“In an effort to curb the traditional increase in crime, accidents and injuries during the summer months, the Sheriff’s Office is announcing an initiative titled, ‘101 Days of Summer Safety,'” said Furlong.

From June 1 through the week of Sept. 9, there will be an increase in the number of patrol deputies on the streets, said Furlong.

“Summer months bring out large groups and families enjoying the warm weather and summer activities,” he said. “In 2010 that increase in festivities also resulted in 15 percent more calls for the police than the normal monthly average all year long.”

Furlong said he’s tasked each division with finding problem areas and increasing patrols there.

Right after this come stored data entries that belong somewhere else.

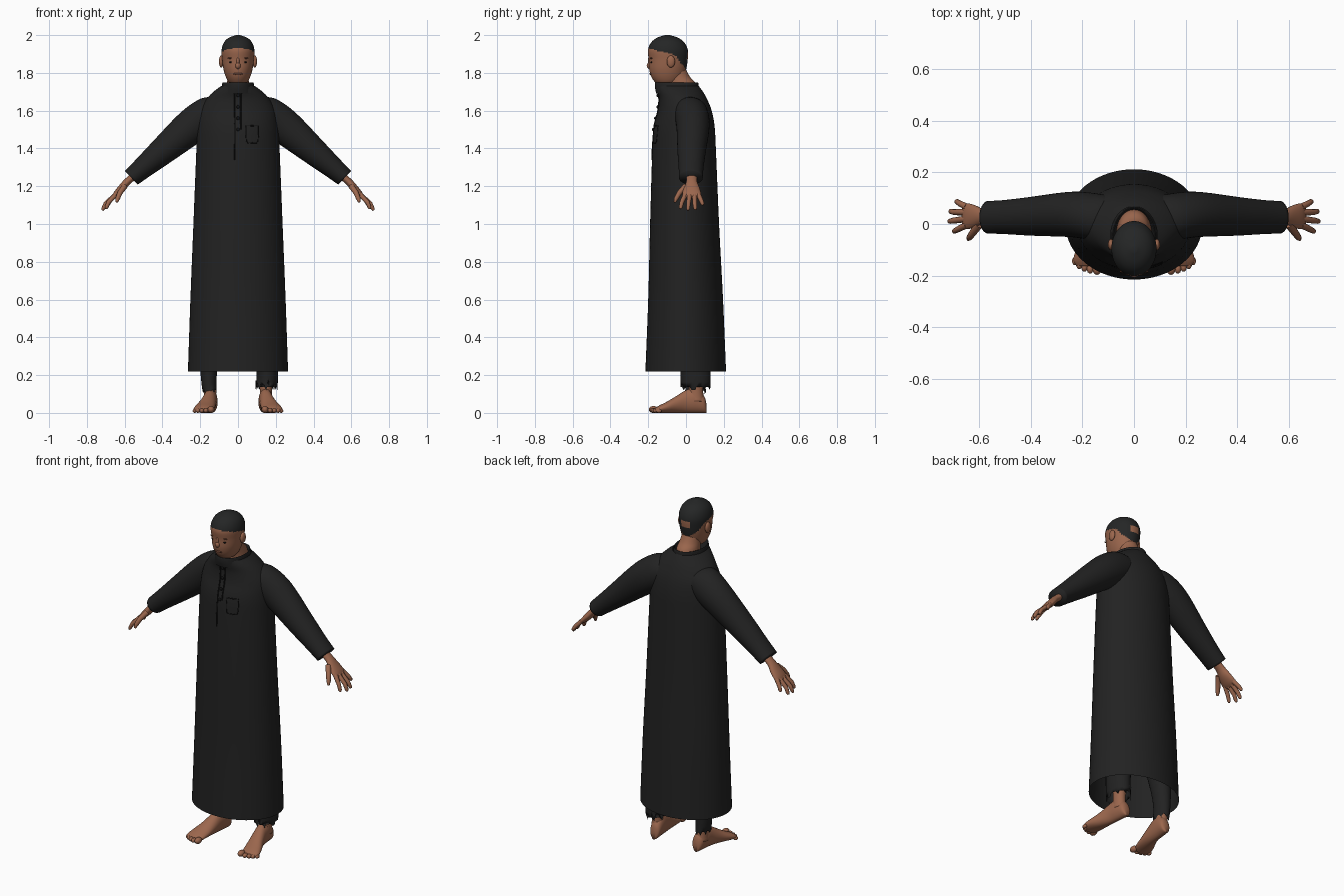
import bpy, bmesh, math, random
from mathutils import Vector

random.seed(4)
cube = bpy.data.objects.get("Cube")
if cube:
    bpy.data.objects.remove(cube)


def material(name, color):
    m = bpy.data.materials.new(name)
    m.use_nodes = True
    m.diffuse_color = (*color, 1)
    bsdf = next(n for n in m.node_tree.nodes if n.type == 'BSDF_PRINCIPLED')
    bsdf.inputs["Base Color"].default_value = (*color, 1)
    bsdf.inputs["Roughness"].default_value = 0.8
    return m


ROBE = material("robe black", (0.016, 0.016, 0.016))
SEAM = material("seam black", (0.006, 0.006, 0.006))
CAP = material("cap charcoal", (0.018, 0.019, 0.019))
SKIN = material("brown skin", (0.33, 0.135, 0.075))
LIP = material("dark skin", (0.16, 0.06, 0.035))


def finish(name, bm, *mats):
    bmesh.ops.recalc_face_normals(bm, faces=bm.faces)
    me = bpy.data.meshes.new(name)
    bm.to_mesh(me)
    bm.free()
    for m in mats:
        me.materials.append(m)
    me.shade_smooth()
    ob = bpy.data.objects.new(name, me)
    bpy.context.collection.objects.link(ob)
    return ob


def catmull(a, b, c, d, t):
    return [q + 0.5 * t * (r - p + t * (2 * p - 5 * q + 4 * r - s + t * (3 * (q - r) + s - p)))
            for p, q, r, s in zip(a, b, c, d)]


def loft(stations, steps=4, sides=32, caps=(True, True)):
    """Smooth skin through elliptical rings given as (centre, u axis, v axis)."""
    flat = [[*c, *u, *v] for c, u, v in stations]
    rows = []
    for i in range(len(flat) - 1):
        a, d = flat[max(i - 1, 0)], flat[min(i + 2, len(flat) - 1)]
        rows += [catmull(a, flat[i], flat[i + 1], d, k / steps) for k in range(steps)]
    rows.append(flat[-1])
    bm = bmesh.new()
    rings = []
    for r in rows:
        c, u, v = Vector(r[:3]), Vector(r[3:6]), Vector(r[6:])
        angles = [math.tau * k / sides for k in range(sides)]
        rings.append([bm.verts.new(c + u * math.cos(t) + v * math.sin(t)) for t in angles])
    for lo, hi in zip(rings, rings[1:]):
        for k in range(sides):
            j = (k + 1) % sides
            bm.faces.new((lo[k], lo[j], hi[j], hi[k]))
    for on, ring in zip(caps, (rings[0], rings[-1])):
        if on:
            bm.faces.new(ring)
    return bm


def level(z, half, front, back, x=0):
    """Horizontal ring from its half width and its front and back limits."""
    return ((x, (front + back) / 2, z), (half, 0, 0), (0, (back - front) / 2, 0))


def tube(name, pts, radii, mat, closed=False):
    cu = bpy.data.curves.new(name, 'CURVE')
    cu.dimensions = '3D'
    cu.bevel_depth = 1
    cu.bevel_resolution = 3
    cu.use_fill_caps = True
    sp = cu.splines.new('POLY')
    sp.points.add(len(pts) - 1)
    for p, co, r in zip(sp.points, pts, radii):
        p.co, p.radius = (*co, 1), r
    sp.use_cyclic_u = closed
    cu.materials.append(mat)
    ob = bpy.data.objects.new(name, cu)
    bpy.context.collection.objects.link(ob)


def ball(name, loc, scale, mat):
    bm = bmesh.new()
    bmesh.ops.create_uvsphere(bm, u_segments=16, v_segments=10, radius=1)
    for v in bm.verts:
        v.co = Vector(a * b + c for a, b, c in zip(v.co, scale, loc))
    return finish(name, bm, mat)


# Robe body, open at the hem, and standing collar
body = [(0.22, .265, -.215, .212), (0.6, .252, -.2, .196), (1.0, .236, -.19, .175),
        (1.4, .22, -.178, .158), (1.52, .214, -.169, .151), (1.6, .202, -.148, .136),
        (1.66, .168, -.142, .112), (1.7, .13, -.15, .09), (1.73, .09, -.158, .068)]
finish("robe_body", loft([level(*r) for r in body], 5, 64, (False, False)), ROBE)
collar = [(1.69, .1, -.157, .075), (1.72, .087, -.164, .068), (1.745, .083, -.164, .066),
          (1.743, .078, -.158, .06), (1.69, .07, -.14, .05)]
finish("robe_collar", loft([level(*r) for r in collar], 3, 48, (False, False)), ROBE)


def on_front(x, z, lift=0.0):
    """Point on the front of the robe."""
    for lo, hi in zip(body, body[1:]):
        if lo[0] <= z <= hi[0]:
            t = (z - lo[0]) / (hi[0] - lo[0])
            half, front, back = (a + (b - a) * t for a, b in zip(lo[1:], hi[1:]))
            dy = (back - front) / 2 * math.sqrt(1 - (x / half) ** 2)
            return (x, (front + back) / 2 - dy - lift, z)


# Placket seams, buttons and chest pocket
for name, x, low in (("placket_edge", -.016, 1.34), ("placket_fold", .014, 1.5)):
    pts = [on_front(x, low + (1.72 - low) * k / 12) for k in range(13)]
    tube(name, pts, [.004] * 13, SEAM)
for k in range(4):
    p = on_front(0, 1.5 + .06 * k, .003)
    ball("button", p, (.009, .007, .009), SEAM)
corners = [(.042, 1.52), (.075, 1.52), (.108, 1.52), (.108, 1.475), (.106, 1.44), (.098, 1.43),
           (.075, 1.43), (.052, 1.43), (.044, 1.44), (.042, 1.475)]
tube("pocket_seam", [on_front(*c) for c in corners], [.003] * len(corners), SEAM, True)

# Head, with the cap coloured above a line that falls towards the nape
head = [(1.735, .025, -.14, -.07), (1.75, .048, -.163, -.035), (1.78, .065, -.184, -.012),
        (1.82, .077, -.195, .001), (1.87, .084, -.197, .009), (1.92, .087, -.202, .01),
        (1.96, .075, -.185, -.008), (1.985, .05, -.155, -.04), (2.0, .012, -.112, -.085)]
bm = loft([level(*r) for r in head], 8, 56)
for f in bm.faces:
    x, y, z = f.calc_center_median()
    line = 1.93 - .25 * (y + .2) if y < -.06 else 1.895 - 1.3 * (y + .06)
    patch = y > -.03 and abs(x) < .032 and 1.87 < z < 1.91
    f.material_index = int(z > line and not patch)
finish("head", bm, SKIN, CAP)
neck = [(1.66, .07, -.09, .06), (1.74, .06, -.1, .052), (1.78, .054, -.11, .02), (1.83, .05, -.12, -.005)]
finish("neck", loft([level(*r) for r in neck], 4), SKIN)

# Face
ball("nose", (0, -.194, 1.838), (.014, .014, .017), SKIN)
ball("nose_bridge", (0, -.194, 1.862), (.008, .008, .024), SKIN)
ball("lips", (0, -.186, 1.795), (.024, .007, .007), LIP)
for s in (-1, 1):
    ball("ear", (s * .089, -.08, 1.86), (.012, .022, .032), SKIN)
    ball("eye", (s * .035, -.181, 1.856), (.012, .007, .005), SEAM)
    ball("brow", (s * .036, -.183, 1.878), (.019, .007, .004), LIP)

# Arms
sleeve = [((.06, .02, 1.61), .085, .075), ((.13, .025, 1.59), .1, .09), ((.24, .037, 1.52), .095, .088),
          ((.4, .03, 1.385), .073, .075), ((.5, .027, 1.3), .058, .066), ((.565, .026, 1.245), .05, .063)]
fingers = {"index_finger": ((-.004, .015), (-.022, .685, 1.115), (-.03, .7, 1.08)),
           "middle_finger": ((.02, .655), (.013, .7, 1.11), (.01, .718, 1.072)),
           "ring_finger": ((.045, .655), (.046, .697, 1.11), (.05, .714, 1.075)),
           "little_finger": ((.066, .645), (.08, .676, 1.125), (.09, .69, 1.1))}
for s in (-1, 1):
    rings = [((s * c[0], c[1], c[2]), (s * r * .68, 0, r * .73), (0, ry, 0)) for c, r, ry in sleeve]
    finish("sleeve", loft(rings, 5, 40), ROBE)
    palm = [((.54, 1.262), .02, .03), ((.585, 1.225), .019, .029), ((.615, 1.19), .02, .042),
            ((.645, 1.158), .016, .05), ((.662, 1.14), .008, .042)]
    rings = [((s * c[0], .03, c[1]), (s * r * .72, 0, r * .7), (0, ry, 0)) for c, r, ry in palm]
    finish("palm", loft(rings, 4, 24), SKIN)
    for name, (root, mid, tip) in fingers.items():
        a = Vector((s * .648, root[0], 1.155))
        b, c = (Vector((s * p[1], p[0], p[2])) for p in (mid, tip))
        tube(name, [a, b, b.lerp(c, .75), c], [.013, .0115, .01, .005], SKIN)
    thumb = [(.6, -.002, 1.2), (.625, -.035, 1.165), (.637, -.052, 1.135), (.642, -.06, 1.115)]
    tube("thumb", [(s * x, y, z) for x, y, z in thumb], [.016, .014, .012, .006], SKIN)

# Legs, feet and ragged trousers
foot = [(.108, .14, .014, .05), (.095, .14, .03, .09), (.05, .145, .036, .13), (0, .15, .037, .12),
        (-.05, .16, .043, .09), (-.1, .174, .051, .06), (-.14, .183, .052, .04), (-.162, .184, .04, .026)]
toes = [(.143, -.172, .018), (.17, -.174, .013), (.192, -.168, .012), (.212, -.158, .012), (.229, -.144, .011)]
for s in (-1, 1):
    rings = [((s * x, y, h / 2), (half, 0, 0), (0, 0, h / 2)) for y, x, half, h in foot]
    finish("foot", loft(rings, 4, 24), SKIN)
    for x, y, r in toes:
        ball("toe", (s * x, y, r), (r, r * 1.4, r), SKIN)
    shin = [(.06, .034, .0, .1), (.12, .032, .015, .09), (.3, .04, .005, .095)]
    finish("shin", loft([level(*r, s * .148) for r in shin], 3, 20), SKIN)
    low, half, reach, rag = (.12, .058, .08, .07) if s > 0 else (.1, .036, .055, .03)
    leg = [level(low, half, .05 - reach, .05 + reach, s * .15),
           level(.24, max(half, .046), .05 - reach, .05 + reach, s * .154),
           level(.5, .07, -.05, .12, s * .13), level(.85, .085, -.09, .11, s * .09)]
    bm = loft(leg, 4, 28, (False, True))
    for k, v in enumerate([v for v in bm.verts if v.co.z < low + .001]):
        v.co.z += random.uniform(.4, 1) * rag if k % 3 else 0
    finish("trouser_leg", bm, ROBE)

More officers will be visible in problem areas, such as at Chimney Beach (part of Carson City) along Highway 28 in the Spooner Summit area where a number of vehicles are burglarized each summer, or in the downtown corridor of the city when the bars are closing and young adults are finding themselves in various forms of trouble.

But in addition to increased visible patrols, undercover officers in unmarked cars will be on the roads as well.

Chief Deputy Ray Saylo pointed out that the unmarked units and officers will be focusing solely on property crimes, burglaries and graffiti and will not be out looking for traffic offenders.

Furlong said the initiative came about as a result of a recent city study in which a majority of Carson City residents said they “always” feel safe.

“Those people who feel they are always safe often fall victim to crime,” he said.

He said while he’s glad people feel safe, that comfort can translate into unlocked homes and cars, or a hesitation by people to call police when something seems off.

So in addition to an increase in officer patrols, he’s asking the community to step up with there own efforts by locking up property, securing homes and vehicles, and calling non-emergency dispatch at 887-2011 when something seems suspicious.

“Already in 2011, the Carson community has felt tremendous declines in overall crime reports. In February of this year reported incidents fell to their lowest in eight years,” he said, but, “… we can do better. Now is the time increase our efforts and set the tone for a great year.”